(Dataset entries)
++++

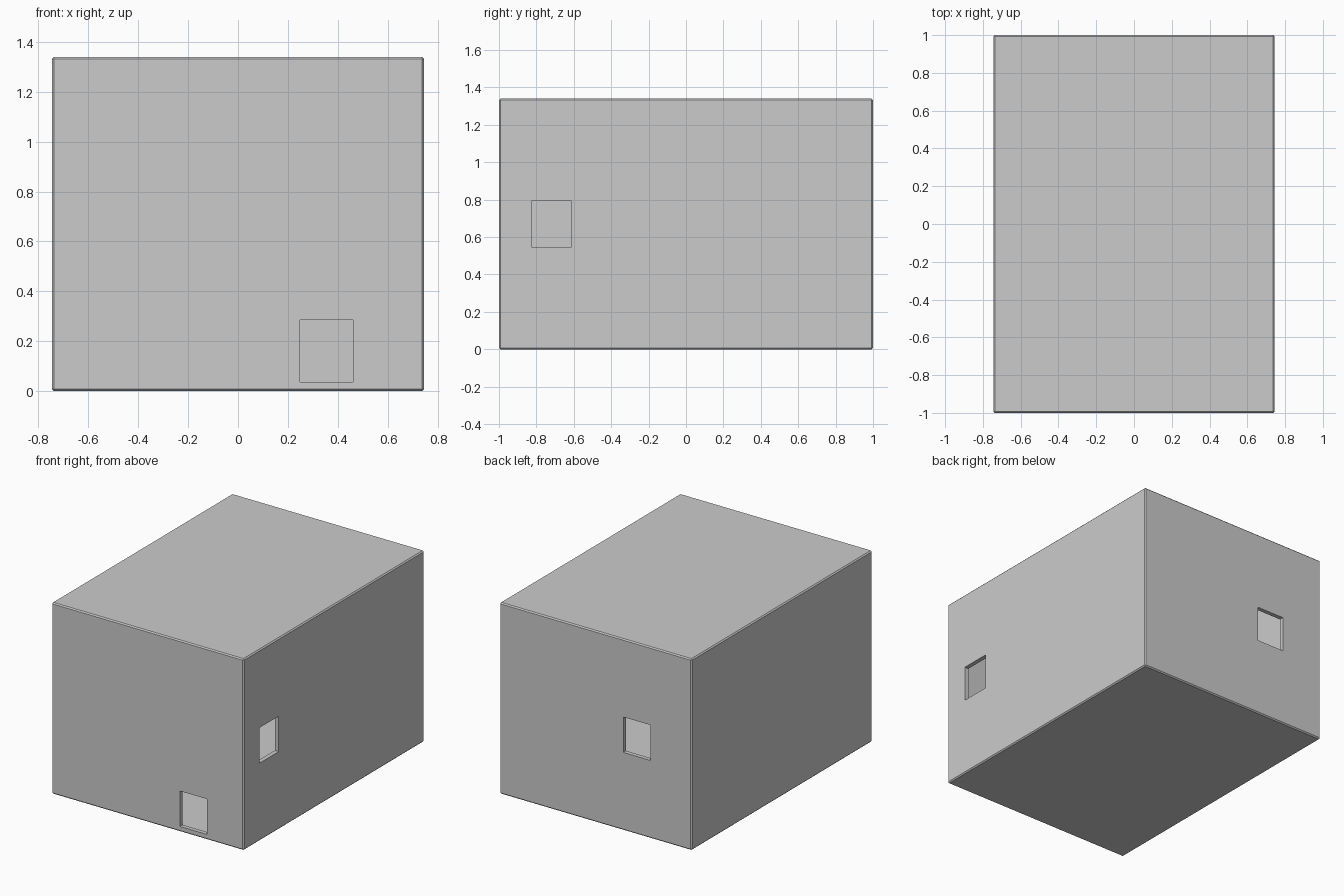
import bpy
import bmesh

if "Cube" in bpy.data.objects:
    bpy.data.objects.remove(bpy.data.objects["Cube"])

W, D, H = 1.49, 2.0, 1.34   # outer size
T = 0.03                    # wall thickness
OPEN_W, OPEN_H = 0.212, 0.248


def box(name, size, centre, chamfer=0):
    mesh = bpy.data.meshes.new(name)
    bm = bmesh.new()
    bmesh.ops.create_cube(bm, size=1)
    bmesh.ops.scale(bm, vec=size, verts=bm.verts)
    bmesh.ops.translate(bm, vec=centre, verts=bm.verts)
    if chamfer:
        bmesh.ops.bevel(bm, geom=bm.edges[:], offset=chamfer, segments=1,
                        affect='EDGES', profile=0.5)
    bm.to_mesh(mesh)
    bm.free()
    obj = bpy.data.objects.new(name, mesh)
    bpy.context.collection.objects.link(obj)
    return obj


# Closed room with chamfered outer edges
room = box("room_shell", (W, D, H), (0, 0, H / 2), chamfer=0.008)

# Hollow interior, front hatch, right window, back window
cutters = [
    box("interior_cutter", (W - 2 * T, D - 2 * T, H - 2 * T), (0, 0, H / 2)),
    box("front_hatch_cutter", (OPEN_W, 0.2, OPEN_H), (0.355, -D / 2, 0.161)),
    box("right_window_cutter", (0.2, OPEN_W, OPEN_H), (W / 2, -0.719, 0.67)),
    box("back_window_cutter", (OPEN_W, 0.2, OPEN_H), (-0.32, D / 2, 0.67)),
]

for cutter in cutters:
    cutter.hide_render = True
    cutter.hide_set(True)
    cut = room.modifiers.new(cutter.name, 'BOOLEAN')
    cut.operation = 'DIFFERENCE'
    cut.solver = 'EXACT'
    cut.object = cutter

++++

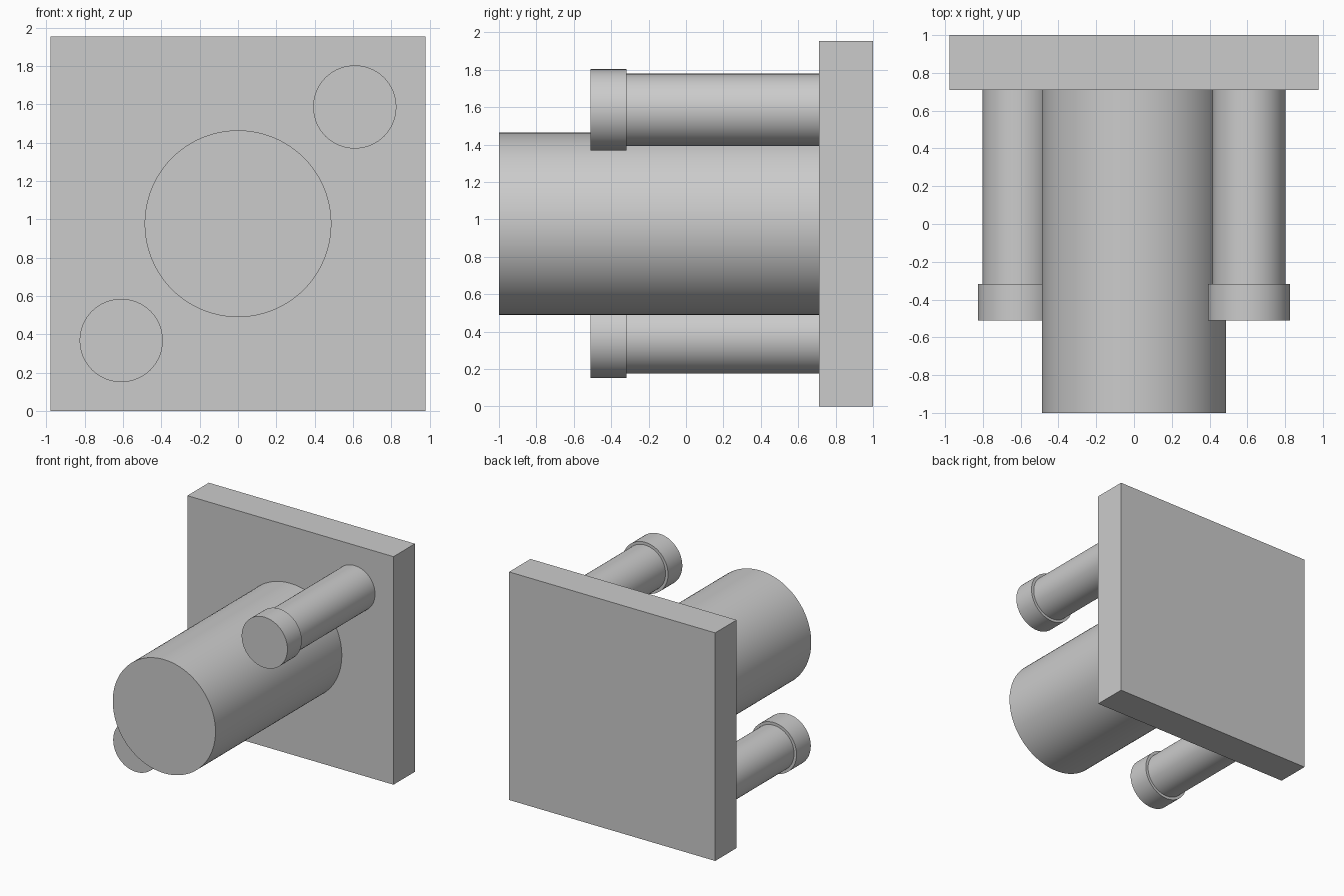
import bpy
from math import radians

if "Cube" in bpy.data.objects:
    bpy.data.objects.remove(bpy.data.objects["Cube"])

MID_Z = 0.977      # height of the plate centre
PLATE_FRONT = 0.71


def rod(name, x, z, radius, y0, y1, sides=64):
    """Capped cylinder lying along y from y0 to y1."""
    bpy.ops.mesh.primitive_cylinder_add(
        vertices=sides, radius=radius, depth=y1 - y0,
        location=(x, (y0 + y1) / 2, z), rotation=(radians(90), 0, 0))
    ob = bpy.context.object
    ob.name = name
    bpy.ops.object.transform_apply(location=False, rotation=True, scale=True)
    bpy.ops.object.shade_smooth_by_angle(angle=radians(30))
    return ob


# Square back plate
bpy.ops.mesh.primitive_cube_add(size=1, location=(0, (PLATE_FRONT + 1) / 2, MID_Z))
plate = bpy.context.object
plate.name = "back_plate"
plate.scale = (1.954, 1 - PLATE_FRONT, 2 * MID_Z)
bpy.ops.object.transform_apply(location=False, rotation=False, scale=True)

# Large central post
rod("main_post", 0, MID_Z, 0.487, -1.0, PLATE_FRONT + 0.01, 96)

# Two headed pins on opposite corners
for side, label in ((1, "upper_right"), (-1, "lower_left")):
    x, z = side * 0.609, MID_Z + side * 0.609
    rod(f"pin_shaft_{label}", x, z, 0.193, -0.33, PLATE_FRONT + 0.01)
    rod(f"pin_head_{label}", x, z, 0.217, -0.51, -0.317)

++++

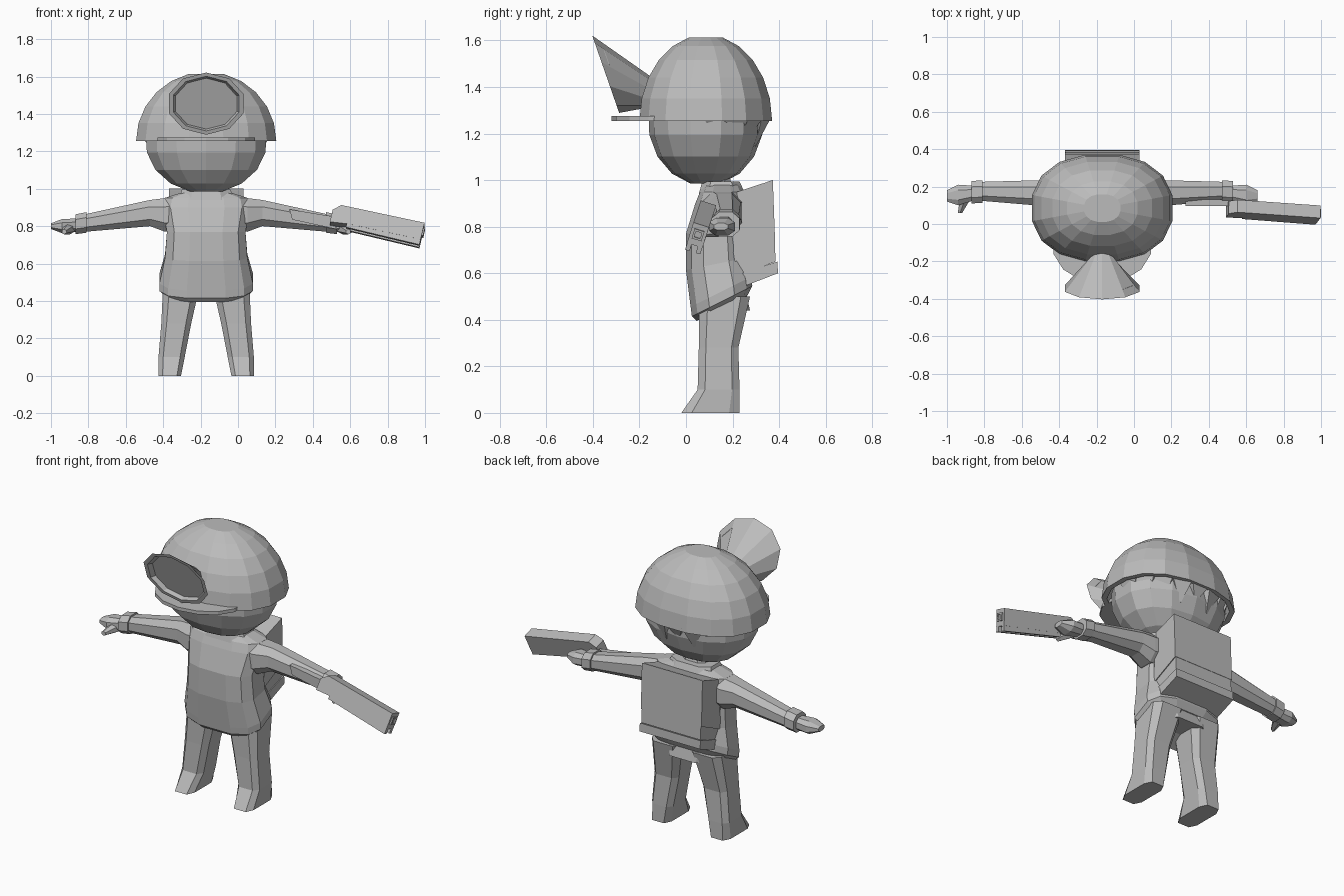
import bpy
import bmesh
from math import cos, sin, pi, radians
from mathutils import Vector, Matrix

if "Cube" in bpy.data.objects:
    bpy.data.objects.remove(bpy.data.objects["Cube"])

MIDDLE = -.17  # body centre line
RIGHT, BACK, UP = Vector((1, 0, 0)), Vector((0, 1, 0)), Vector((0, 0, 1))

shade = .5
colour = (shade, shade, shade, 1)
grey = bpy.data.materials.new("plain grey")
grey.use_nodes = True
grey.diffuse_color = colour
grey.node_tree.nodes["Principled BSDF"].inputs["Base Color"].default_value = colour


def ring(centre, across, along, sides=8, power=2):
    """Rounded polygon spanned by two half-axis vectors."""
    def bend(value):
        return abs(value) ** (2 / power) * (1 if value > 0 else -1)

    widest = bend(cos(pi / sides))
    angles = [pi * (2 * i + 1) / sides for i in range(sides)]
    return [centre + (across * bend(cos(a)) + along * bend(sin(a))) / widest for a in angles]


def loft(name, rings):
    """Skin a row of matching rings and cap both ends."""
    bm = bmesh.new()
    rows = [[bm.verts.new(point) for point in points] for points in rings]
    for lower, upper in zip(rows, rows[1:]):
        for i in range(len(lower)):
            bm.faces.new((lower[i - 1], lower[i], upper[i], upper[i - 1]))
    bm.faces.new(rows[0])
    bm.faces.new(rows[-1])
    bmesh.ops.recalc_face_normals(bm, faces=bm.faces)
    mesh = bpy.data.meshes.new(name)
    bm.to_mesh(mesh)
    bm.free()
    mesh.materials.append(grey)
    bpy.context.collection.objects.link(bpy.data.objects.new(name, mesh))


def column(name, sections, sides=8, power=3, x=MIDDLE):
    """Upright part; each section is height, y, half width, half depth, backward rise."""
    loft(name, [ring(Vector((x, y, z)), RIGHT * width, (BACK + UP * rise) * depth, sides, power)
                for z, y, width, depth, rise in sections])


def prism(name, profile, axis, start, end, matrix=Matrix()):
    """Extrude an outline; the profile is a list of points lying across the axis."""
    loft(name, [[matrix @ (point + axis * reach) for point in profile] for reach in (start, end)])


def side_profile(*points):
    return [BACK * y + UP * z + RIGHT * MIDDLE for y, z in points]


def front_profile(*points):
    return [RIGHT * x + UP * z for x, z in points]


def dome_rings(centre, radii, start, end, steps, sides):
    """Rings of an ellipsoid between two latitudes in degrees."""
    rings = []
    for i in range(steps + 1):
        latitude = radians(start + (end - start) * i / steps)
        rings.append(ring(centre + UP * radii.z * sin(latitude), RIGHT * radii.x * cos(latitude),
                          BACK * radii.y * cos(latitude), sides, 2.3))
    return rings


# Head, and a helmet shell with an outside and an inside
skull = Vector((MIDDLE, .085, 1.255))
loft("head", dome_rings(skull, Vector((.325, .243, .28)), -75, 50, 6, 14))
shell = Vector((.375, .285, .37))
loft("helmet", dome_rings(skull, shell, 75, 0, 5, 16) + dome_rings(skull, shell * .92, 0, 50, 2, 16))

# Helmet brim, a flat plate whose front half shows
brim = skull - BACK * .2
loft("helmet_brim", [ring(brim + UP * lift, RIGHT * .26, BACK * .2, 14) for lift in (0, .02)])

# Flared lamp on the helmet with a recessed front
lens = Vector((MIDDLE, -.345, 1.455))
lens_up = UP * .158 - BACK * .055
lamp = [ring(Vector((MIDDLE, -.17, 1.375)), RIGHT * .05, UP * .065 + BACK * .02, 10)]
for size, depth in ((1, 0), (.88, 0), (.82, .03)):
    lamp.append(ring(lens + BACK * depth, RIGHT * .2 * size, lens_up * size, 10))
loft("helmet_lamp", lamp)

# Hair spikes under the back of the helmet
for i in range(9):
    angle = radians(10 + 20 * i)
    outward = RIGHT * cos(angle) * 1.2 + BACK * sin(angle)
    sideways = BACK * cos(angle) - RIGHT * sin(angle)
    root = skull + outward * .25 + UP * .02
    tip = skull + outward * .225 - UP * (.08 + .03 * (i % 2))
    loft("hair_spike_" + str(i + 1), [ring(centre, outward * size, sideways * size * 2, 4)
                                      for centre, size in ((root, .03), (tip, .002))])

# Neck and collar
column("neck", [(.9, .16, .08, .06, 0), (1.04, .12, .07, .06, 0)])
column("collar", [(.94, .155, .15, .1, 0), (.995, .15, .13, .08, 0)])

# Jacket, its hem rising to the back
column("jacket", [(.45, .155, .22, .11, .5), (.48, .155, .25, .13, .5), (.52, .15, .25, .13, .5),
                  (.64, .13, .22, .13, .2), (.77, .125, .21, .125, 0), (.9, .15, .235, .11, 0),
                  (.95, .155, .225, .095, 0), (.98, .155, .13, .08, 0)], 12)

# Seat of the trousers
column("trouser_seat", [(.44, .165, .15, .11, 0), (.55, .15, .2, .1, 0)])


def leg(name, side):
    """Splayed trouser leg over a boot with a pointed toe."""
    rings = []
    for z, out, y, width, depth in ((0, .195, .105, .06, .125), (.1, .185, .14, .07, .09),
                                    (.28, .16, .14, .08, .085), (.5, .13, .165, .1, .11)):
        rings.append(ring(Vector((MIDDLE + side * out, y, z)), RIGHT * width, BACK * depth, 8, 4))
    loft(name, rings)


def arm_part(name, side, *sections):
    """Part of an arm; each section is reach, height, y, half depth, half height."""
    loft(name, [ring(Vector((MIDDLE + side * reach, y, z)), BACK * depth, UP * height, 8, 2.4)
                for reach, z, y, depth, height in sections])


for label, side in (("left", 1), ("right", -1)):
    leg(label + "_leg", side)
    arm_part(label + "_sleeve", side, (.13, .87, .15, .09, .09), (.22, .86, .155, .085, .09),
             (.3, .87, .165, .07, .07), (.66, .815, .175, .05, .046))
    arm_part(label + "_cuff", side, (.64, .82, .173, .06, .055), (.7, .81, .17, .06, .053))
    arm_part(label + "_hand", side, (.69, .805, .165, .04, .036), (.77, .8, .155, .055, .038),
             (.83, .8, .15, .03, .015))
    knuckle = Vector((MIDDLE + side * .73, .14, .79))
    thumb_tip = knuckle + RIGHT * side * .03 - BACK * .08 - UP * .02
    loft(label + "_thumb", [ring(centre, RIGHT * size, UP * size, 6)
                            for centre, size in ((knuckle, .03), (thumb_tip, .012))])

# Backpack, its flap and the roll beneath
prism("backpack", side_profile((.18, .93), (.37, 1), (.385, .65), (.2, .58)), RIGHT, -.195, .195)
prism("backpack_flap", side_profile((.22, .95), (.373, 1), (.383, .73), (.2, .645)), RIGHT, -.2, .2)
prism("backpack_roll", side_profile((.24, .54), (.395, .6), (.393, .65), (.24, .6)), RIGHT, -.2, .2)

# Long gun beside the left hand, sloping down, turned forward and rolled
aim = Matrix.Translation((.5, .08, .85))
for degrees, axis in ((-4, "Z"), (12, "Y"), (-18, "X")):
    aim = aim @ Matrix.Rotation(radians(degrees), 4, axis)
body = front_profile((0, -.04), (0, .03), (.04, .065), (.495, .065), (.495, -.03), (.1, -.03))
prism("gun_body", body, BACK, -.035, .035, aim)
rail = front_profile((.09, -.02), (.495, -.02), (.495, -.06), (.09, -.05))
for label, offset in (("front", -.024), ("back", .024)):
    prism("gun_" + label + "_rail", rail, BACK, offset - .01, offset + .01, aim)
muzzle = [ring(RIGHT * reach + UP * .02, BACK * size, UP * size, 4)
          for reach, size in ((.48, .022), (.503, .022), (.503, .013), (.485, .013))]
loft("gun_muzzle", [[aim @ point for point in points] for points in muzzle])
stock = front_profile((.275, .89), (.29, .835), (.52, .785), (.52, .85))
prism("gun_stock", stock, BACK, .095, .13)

++++

[TASK REQUIREMENTS]
From the records above, repeat exactly the lines from the one with "1) / 2, MID_Z))" through the one with "PLATE_FRONT + 0.01, 96)", both included.

[EXERCISE OUTPUT]
bpy.ops.mesh.primitive_cube_add(size=1, location=(0, (PLATE_FRONT + 1) / 2, MID_Z))
plate = bpy.context.object
plate.name = "back_plate"
plate.scale = (1.954, 1 - PLATE_FRONT, 2 * MID_Z)
bpy.ops.object.transform_apply(location=False, rotation=False, scale=True)

# Large central post
rod("main_post", 0, MID_Z, 0.487, -1.0, PLATE_FRONT + 0.01, 96)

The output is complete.